- **Aim of the task**: In the records below, the line with "const green = material('painted" opens the range and the line with "const add = (name, geometry, mat)" closes it; print that range exactly and nothing else.

- **Saved data entries**:
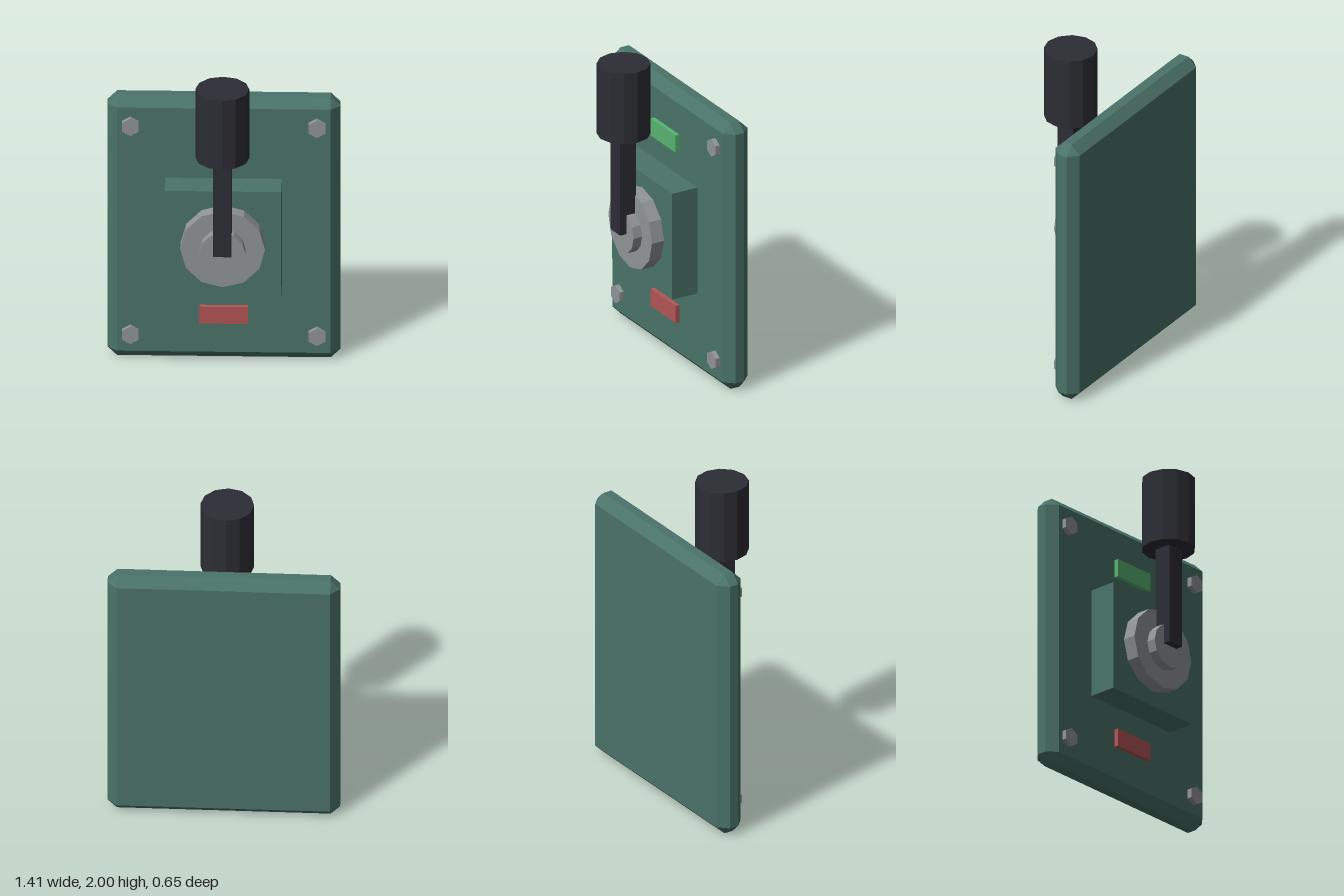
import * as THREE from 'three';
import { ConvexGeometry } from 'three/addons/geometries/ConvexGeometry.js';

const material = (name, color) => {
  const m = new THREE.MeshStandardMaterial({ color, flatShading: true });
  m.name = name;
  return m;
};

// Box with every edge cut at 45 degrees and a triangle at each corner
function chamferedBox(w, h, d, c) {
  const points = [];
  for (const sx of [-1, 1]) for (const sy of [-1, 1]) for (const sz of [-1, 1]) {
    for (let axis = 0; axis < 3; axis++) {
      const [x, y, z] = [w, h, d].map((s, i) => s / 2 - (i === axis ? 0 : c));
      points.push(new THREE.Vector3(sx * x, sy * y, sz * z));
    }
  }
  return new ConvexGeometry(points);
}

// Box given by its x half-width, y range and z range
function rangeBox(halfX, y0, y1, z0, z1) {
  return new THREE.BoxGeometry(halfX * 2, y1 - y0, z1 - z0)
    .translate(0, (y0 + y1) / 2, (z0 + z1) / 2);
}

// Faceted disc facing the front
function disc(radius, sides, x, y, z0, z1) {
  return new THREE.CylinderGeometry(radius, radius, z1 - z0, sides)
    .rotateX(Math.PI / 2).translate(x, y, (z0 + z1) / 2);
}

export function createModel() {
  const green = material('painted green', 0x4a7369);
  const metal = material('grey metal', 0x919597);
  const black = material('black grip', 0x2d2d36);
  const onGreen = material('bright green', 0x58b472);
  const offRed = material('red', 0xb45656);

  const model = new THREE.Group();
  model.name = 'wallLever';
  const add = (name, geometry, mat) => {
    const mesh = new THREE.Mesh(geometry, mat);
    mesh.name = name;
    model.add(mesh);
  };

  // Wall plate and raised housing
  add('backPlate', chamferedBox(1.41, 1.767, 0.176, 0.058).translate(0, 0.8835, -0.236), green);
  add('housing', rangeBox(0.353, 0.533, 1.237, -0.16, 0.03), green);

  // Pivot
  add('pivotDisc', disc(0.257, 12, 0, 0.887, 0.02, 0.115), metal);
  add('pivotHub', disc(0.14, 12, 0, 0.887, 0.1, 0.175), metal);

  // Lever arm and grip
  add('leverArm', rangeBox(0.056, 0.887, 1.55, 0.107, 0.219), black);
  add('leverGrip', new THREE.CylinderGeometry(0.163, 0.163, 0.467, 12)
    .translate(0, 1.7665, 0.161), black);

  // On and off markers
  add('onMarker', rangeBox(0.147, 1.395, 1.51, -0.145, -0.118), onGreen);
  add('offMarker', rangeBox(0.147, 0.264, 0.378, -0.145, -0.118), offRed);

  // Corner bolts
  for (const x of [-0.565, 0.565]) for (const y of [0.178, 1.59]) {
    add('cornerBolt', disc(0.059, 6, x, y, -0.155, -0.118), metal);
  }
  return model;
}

- **Exercise output**:
  const green = material('painted green', 0x4a7369);
  const metal = material('grey metal', 0x919597);
  const black = material('black grip', 0x2d2d36);
  const onGreen = material('bright green', 0x58b472);
  const offRed = material('red', 0xb45656);

  const model = new THREE.Group();
  model.name = 'wallLever';
  const add = (name, geometry, mat) => {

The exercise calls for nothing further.